In summary, the conversation is discussing the calculation of the total flux passing through a Gaussian surface inside a uniformly charged sphere with radius R. The formula for electric flux is used but with a wrong assumption, and it is clarified that the sphere may or may not be a non-conductor.
  • #1
phymateng
6
0

Homework Statement


Consider the uniformly charged sphere with radius R. Q is the total charge inside the sphere. Find the total flux passing through the Gaussian surface (spherical shell) with radius r. (r<R)

Homework Equations



I I tried solving for the Electric Flux by simply dividing the Q by Empselon Knot thought this was too simple to be right, and as I suspected it, it was wrong.

The Attempt at a Solution



I used the formula for the electric flux but using Q divided by Empselon Knot and got it wrong. Maybe I'm not getting the concepts right.
 
Physics news on Phys.org
  • #2
Welcome to PF!

Hi phymateng! Welcome to PF! :smile:

(it's called "espilon nought" … oh, and have an epsilon: ε :wink:)

r < R, so the surface is inside the sphere, so it's not all of Q. :smile:
 
  • #3
Thank you. Yes, Q is the total charge inside the sphere and they are asking me to find the total flux passing through a gaussian surface of radius r inside the sphere.

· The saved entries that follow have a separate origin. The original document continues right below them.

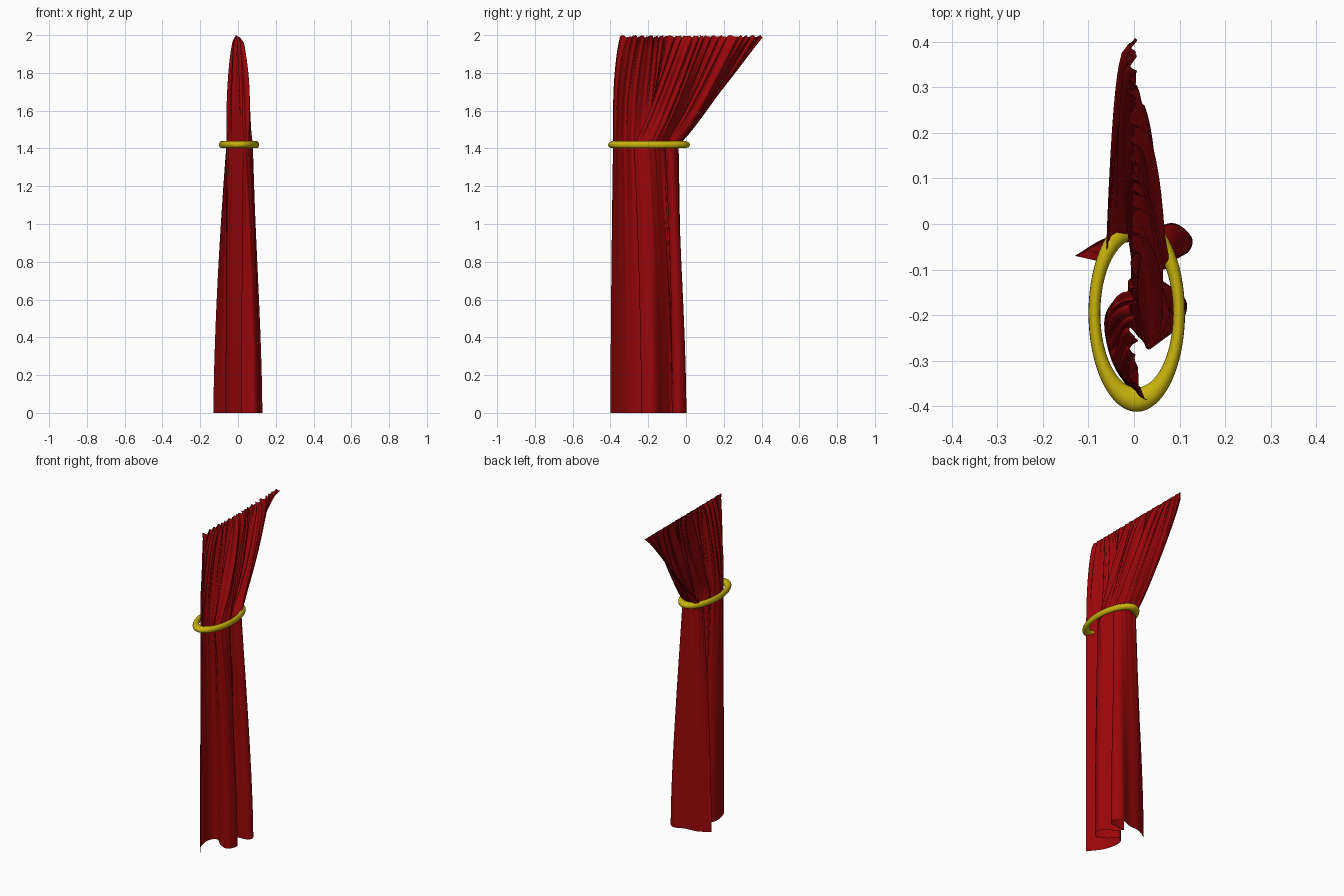
import bpy, math, random
from mathutils import Vector

if "Cube" in bpy.data.objects:
    bpy.data.objects.remove(bpy.data.objects["Cube"])
random.seed(4)


def material(name, color):
    m = bpy.data.materials.new(name)
    m.diffuse_color = (*color, 1)
    m.use_nodes = True
    m.node_tree.nodes["Principled BSDF"].inputs["Base Color"].default_value = m.diffuse_color
    return m


def section(points, n):
    """Smooth spline through the points, resampled to n evenly spaced ones."""
    p = [Vector(q) for q in points]
    p = [2 * p[0] - p[1]] + p + [2 * p[-1] - p[-2]]
    dense = []
    for i in range(1, len(p) - 2):
        a, b, c, d = p[i - 1:i + 3]
        for k in range(40):
            t = k / 40
            dense.append(0.5 * (2 * b + (c - a) * t + (2 * a - 5 * b + 4 * c - d) * t * t
                                + (3 * b - a - 3 * c + d) * t ** 3))
    dense.append(p[-2])
    run = [0.0]
    for a, b in zip(dense, dense[1:]):
        run.append(run[-1] + (b - a).length)
    out, j = [], 0
    for i in range(n):
        s = run[-1] * i / (n - 1)
        while j < len(run) - 2 and run[j + 1] < s:
            j += 1
        f = (s - run[j]) / max(run[j + 1] - run[j], 1e-9)
        out.append(dense[j].lerp(dense[j + 1], min(f, 1)))
    return out


# Curtain: one cloth sheet lofted from hem through tie to pleated top
N, ROWS, TIE = 280, 64, 1.42
hem = section([(0.02, -0.40), (-0.045, -0.31), (-0.065, -0.21), (-0.03, -0.165),
               (0.03, -0.215), (0.09, -0.235), (0.115, -0.17), (0.05, -0.115),
               (0.01, -0.075), (0.06, -0.075), (0.115, -0.065), (0.127, -0.03),
               (0.085, 0.002), (0.02, -0.02), (-0.06, -0.03), (-0.13, -0.07)], N)
tie = section([(0.028, -0.385), (-0.01, -0.355), (-0.058, -0.27), (-0.045, -0.205),
               (0.0, -0.235), (0.035, -0.275), (0.076, -0.20), (0.04, -0.145),
               (0.0, -0.105), (0.04, -0.11), (0.08, -0.09), (0.066, -0.062),
               (0.035, -0.043), (-0.01, -0.04), (-0.05, -0.045), (-0.062, -0.085)], N)

ph = [random.uniform(0, 6.28) for _ in range(5)]


def pleat(u):
    """Irregular small pleats across the cloth width."""
    w = u + 0.014 * math.sin(19 * u + ph[0]) + 0.008 * math.sin(43 * u + ph[3])
    return (0.6 * math.sin(2 * math.pi * 19 * w + ph[1])
            + 0.4 * math.sin(2 * math.pi * 37 * w + ph[2]))


verts = []
for r in range(ROWS + 1):
    z = 2 * r / ROWS
    for i in range(N):
        u = i / (N - 1)
        h, fold = 0, 0
        if z < TIE:
            t = z / TIE
            p = hem[i].lerp(tie[i], t ** 1.6)
            amp = 0.003 * t ** 2
        else:
            h = (z - TIE) / (2 - TIE)
            g = h ** (0.85 + 2.2 * max(0, 1 - 4 * u))
            top_y = -0.345 + 0.755 * u
            p = Vector((tie[i].x * (1 - h) ** 0.42, tie[i].y * (1 - g) + top_y * g))
            amp = 0.003 + 0.009 * h
            fold = (0.016 * math.sin(math.pi * h) * math.sin(math.pi * u)
                    * math.sin(2 * math.pi * 7.3 * u + ph[4]))
        q = pleat(u)
        p = p + Vector((amp * q + fold, 0.5 * amp * pleat(u + 0.011)))
        verts.append((p.x, p.y, z - 0.014 * h ** 8 * (0.5 + 0.5 * q)))
faces = [(r * N + i, r * N + i + 1, (r + 1) * N + i + 1, (r + 1) * N + i)
         for r in range(ROWS) for i in range(N - 1)]
mesh = bpy.data.meshes.new("curtain")
mesh.from_pydata(verts, [], faces)
mesh.polygons.foreach_set("use_smooth", [True] * len(faces))
curtain = bpy.data.objects.new("curtain", mesh)
bpy.context.collection.objects.link(curtain)
mesh.materials.append(material("red_cloth", (0.32, 0.002, 0.003)))

# Tieback: a torus squeezed into an oval around the gathered cloth
bpy.ops.mesh.primitive_torus_add(major_segments=64, minor_segments=16,
                                 major_radius=1, minor_radius=0.14,
                                 location=(0.006, -0.196, TIE))
ring = bpy.context.object
ring.name = "tieback_ring"
ring.scale = (0.093, 0.19, 0.135)
bpy.ops.object.transform_apply(location=False, rotation=False, scale=True)
bpy.ops.object.shade_smooth()
ring.data.materials.append(material("gold", (0.58, 0.45, 0.004)))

Radius of sphere is R. (so r<R)
 
  • #4
this solid sphere is a non conductor i assume..right?
 
  • #5
it doesn't say. So I assume it isn't.
 

Related to Finding total flux on Gaussian surface

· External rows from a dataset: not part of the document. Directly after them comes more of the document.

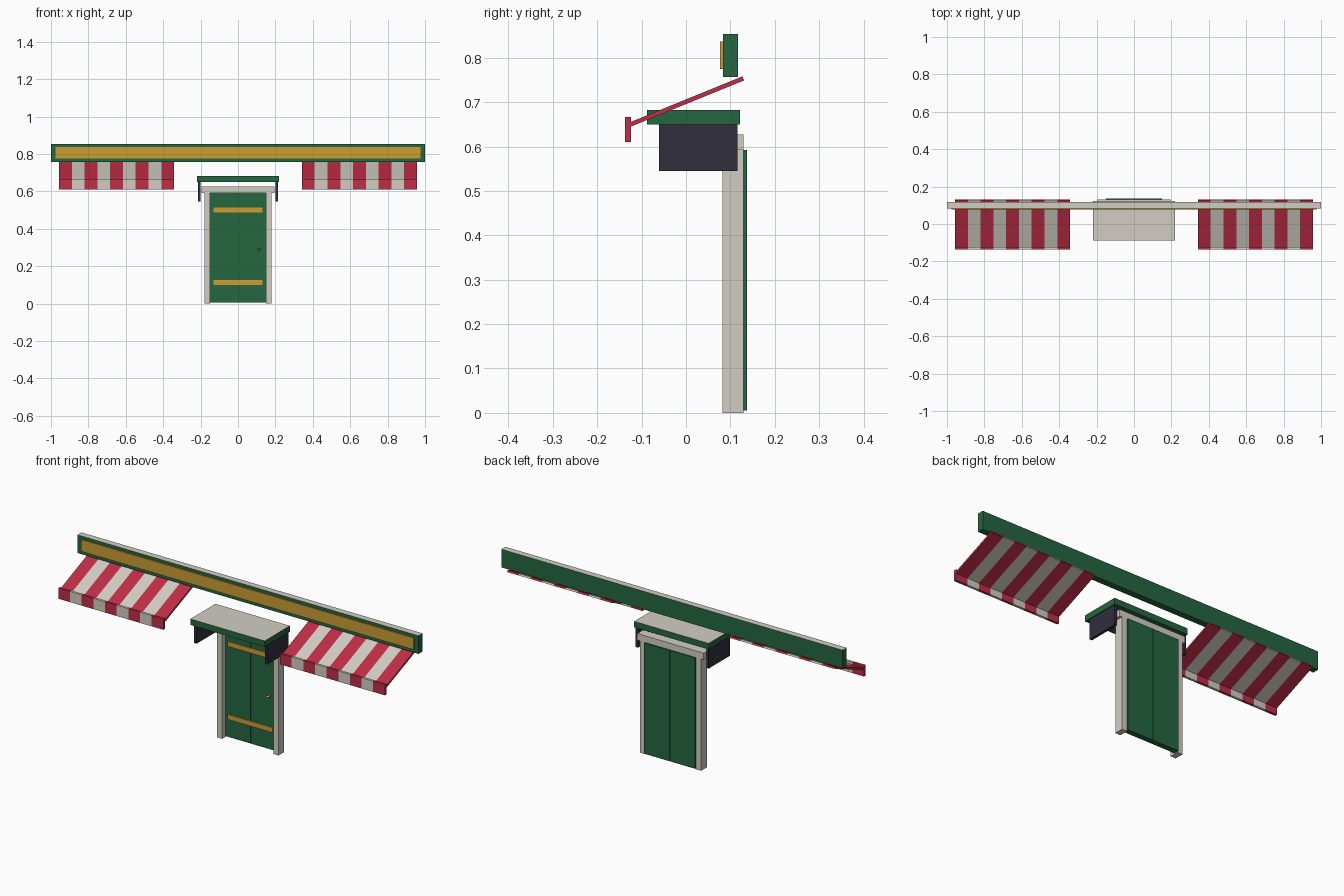
import bpy, bmesh

cube = bpy.data.objects.get("Cube")
if cube:
    bpy.data.objects.remove(cube, do_unlink=True)


def material(name, rgb):
    """Flat colour from 0-255 display values, stored as linear."""
    linear = [((c / 255 + 0.055) / 1.055) ** 2.4 for c in rgb]
    mat = bpy.data.materials.new(name)
    mat.use_nodes = True
    mat.diffuse_color = (*linear, 1)
    mat.node_tree.nodes["Principled BSDF"].inputs["Base Color"].default_value = (*linear, 1)
    return mat


GREEN = material("green paint", (37, 102, 64))
CREAM = material("cream", (210, 206, 196))
RED = material("red canvas", (192, 46, 70))
GOLD = material("gold", (205, 158, 54))
BRASS = material("brass", (222, 145, 45))
DARK = material("dark slate", (48, 47, 60))


def finish(bm, name, mats):
    bmesh.ops.recalc_face_normals(bm, faces=bm.faces)
    mesh = bpy.data.meshes.new(name)
    bm.to_mesh(mesh)
    bm.free()
    for mat in mats:
        mesh.materials.append(mat)
    obj = bpy.data.objects.new(name, mesh)
    bpy.context.scene.collection.objects.link(obj)
    return obj


def box(name, xs, ys, zs, mat, top=None):
    """Box between limits; an optional second colour covers the top face."""
    bm = bmesh.new()
    bmesh.ops.create_cube(bm, size=1)
    for v in bm.verts:
        v.co = [lim[int(c > 0)] for c, lim in zip(v.co, (xs, ys, zs))]
    bm.normal_update()
    if top:
        for f in bm.faces:
            f.material_index = int(f.normal.z > 0.9)
    return finish(bm, name, [mat, top] if top else [mat])


def striped_strip(name, x0, x1, profile, stripes=9):
    """Extrude a y-z profile along x with alternating stripe colours."""
    bm = bmesh.new()
    rings = []
    for i in range(stripes + 1):
        x = x0 + (x1 - x0) * i / stripes
        rings.append([bm.verts.new((x, y, z)) for y, z in profile])
    n = len(profile)
    for i in range(stripes):
        for k in range(n):
            m = (k + 1) % n
            f = bm.faces.new((rings[i][k], rings[i][m], rings[i + 1][m], rings[i + 1][k]))
            f.material_index = i % 2
    bm.faces.new(rings[0])
    bm.faces.new(rings[-1])
    return finish(bm, name, [RED, CREAM])


def knob(name, centre, radius, depth):
    """Short stem with a round grip, pointing to the front."""
    x, y, z = centre
    box(name + "_stem", (x - 0.004, x + 0.004), (y - depth, y), (z - 0.004, z + 0.004), BRASS)
    bm = bmesh.new()
    bmesh.ops.create_uvsphere(bm, u_segments=12, v_segments=8, radius=radius)
    for v in bm.verts:
        v.co = (x + v.co.x * 1.4, y - depth + v.co.y, z + v.co.z * 0.8)
    for f in bm.faces:
        f.smooth = True
    finish(bm, name, [BRASS])


# Sign fascia
box("fascia_board", (-1, 1), (0.083, 0.117), (0.757, 0.853), GREEN, CREAM)
box("fascia_panel", (-0.975, 0.975), (0.077, 0.083), (0.775, 0.837), GOLD)

# Mirrored parts
sheet = [(-0.128, 0.654), (0.127, 0.758), (0.131, 0.749), (-0.124, 0.645)]
valance = [(-0.137, 0.61), (-0.137, 0.667), (-0.124, 0.667), (-0.124, 0.61)]
for side, s in (("left", 1), ("right", -1)):
    def span(a, b):
        return sorted((a * s, b * s))

    # Awnings
    striped_strip(side + "_awning_sheet", *span(0.342, 0.957), sheet)
    striped_strip(side + "_awning_valance", *span(0.342, 0.957), valance)
    # Door frame and leaves
    box(side + "_jamb", span(0.15, 0.18), (0.082, 0.13), (0, 0.592), CREAM)
    box(side + "_door_leaf", span(0.001, 0.15), (0.108, 0.137), (0.005, 0.592), GREEN)
    # Canopy cheeks
    box(side + "_canopy_bracket", span(0.2, 0.214), (-0.061, 0.116), (0.545, 0.65), DARK)

# Lintel, canopy and door fittings
box("lintel", (-0.195, 0.195), (0.082, 0.13), (0.592, 0.627), CREAM)
box("canopy_slab", (-0.218, 0.218), (-0.088, 0.122), (0.65, 0.682), GREEN, CREAM)
for label, z in (("lower", 0.113), ("upper", 0.5)):
    box(label + "_door_strap", (-0.132, 0.132), (0.102, 0.108), (z - 0.013, z + 0.013), GOLD)
knob("door_knob", (0.112, 0.108, 0.29), 0.007, 0.018)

1. What is a Gaussian surface?

A Gaussian surface is an imaginary surface used in the calculation of electric flux. It is a closed surface that surrounds a charge or a group of charges, and it is chosen to simplify the calculation of the electric field at a particular point.

2. How is total flux calculated on a Gaussian surface?

The total flux on a Gaussian surface is calculated by multiplying the electric field at each point on the surface by the surface area and then adding up all of these values. This can be represented mathematically as Φ = ∫E · dA, where Φ is the total flux, E is the electric field, and dA is the infinitesimal area element on the surface.

3. What is the significance of finding total flux on a Gaussian surface?

Finding the total flux on a Gaussian surface allows us to determine the net amount of electric field passing through the surface. This is useful in understanding the behavior of electric fields and their effects on charges and objects within the field.

4. Can a Gaussian surface be any shape?

No, a Gaussian surface must be a closed surface and must have a symmetrical shape to ensure accurate calculations of electric flux. Common shapes used for Gaussian surfaces include spheres, cylinders, and cubes.

5. How does the presence of multiple charges affect the calculation of total flux on a Gaussian surface?

If there are multiple charges within the Gaussian surface, the total flux can be calculated by adding the individual flux contributions from each charge. This is due to the principle of superposition, which states that the net electric field at a point is the vector sum of the individual electric fields from all charges.

Similar threads

  • Introductory Physics Homework Help
Replies
4
Views
1K
  • Introductory Physics Homework Help
Replies
4
Views
548
  • Introductory Physics Homework Help
Replies
7
Views
3K
  • Introductory Physics Homework Help
Replies
2
Views
3K
  • Introductory Physics Homework Help
Replies
17
Views
503
  • Introductory Physics Homework Help
Replies
11
Views
489
  • Introductory Physics Homework Help
Replies
2
Views
1K
  • Introductory Physics Homework Help
Replies
2
Views
965
  • Introductory Physics Homework Help
Replies
2
Views
705
  • Introductory Physics Homework Help
Replies
4
Views
3K
Back
Top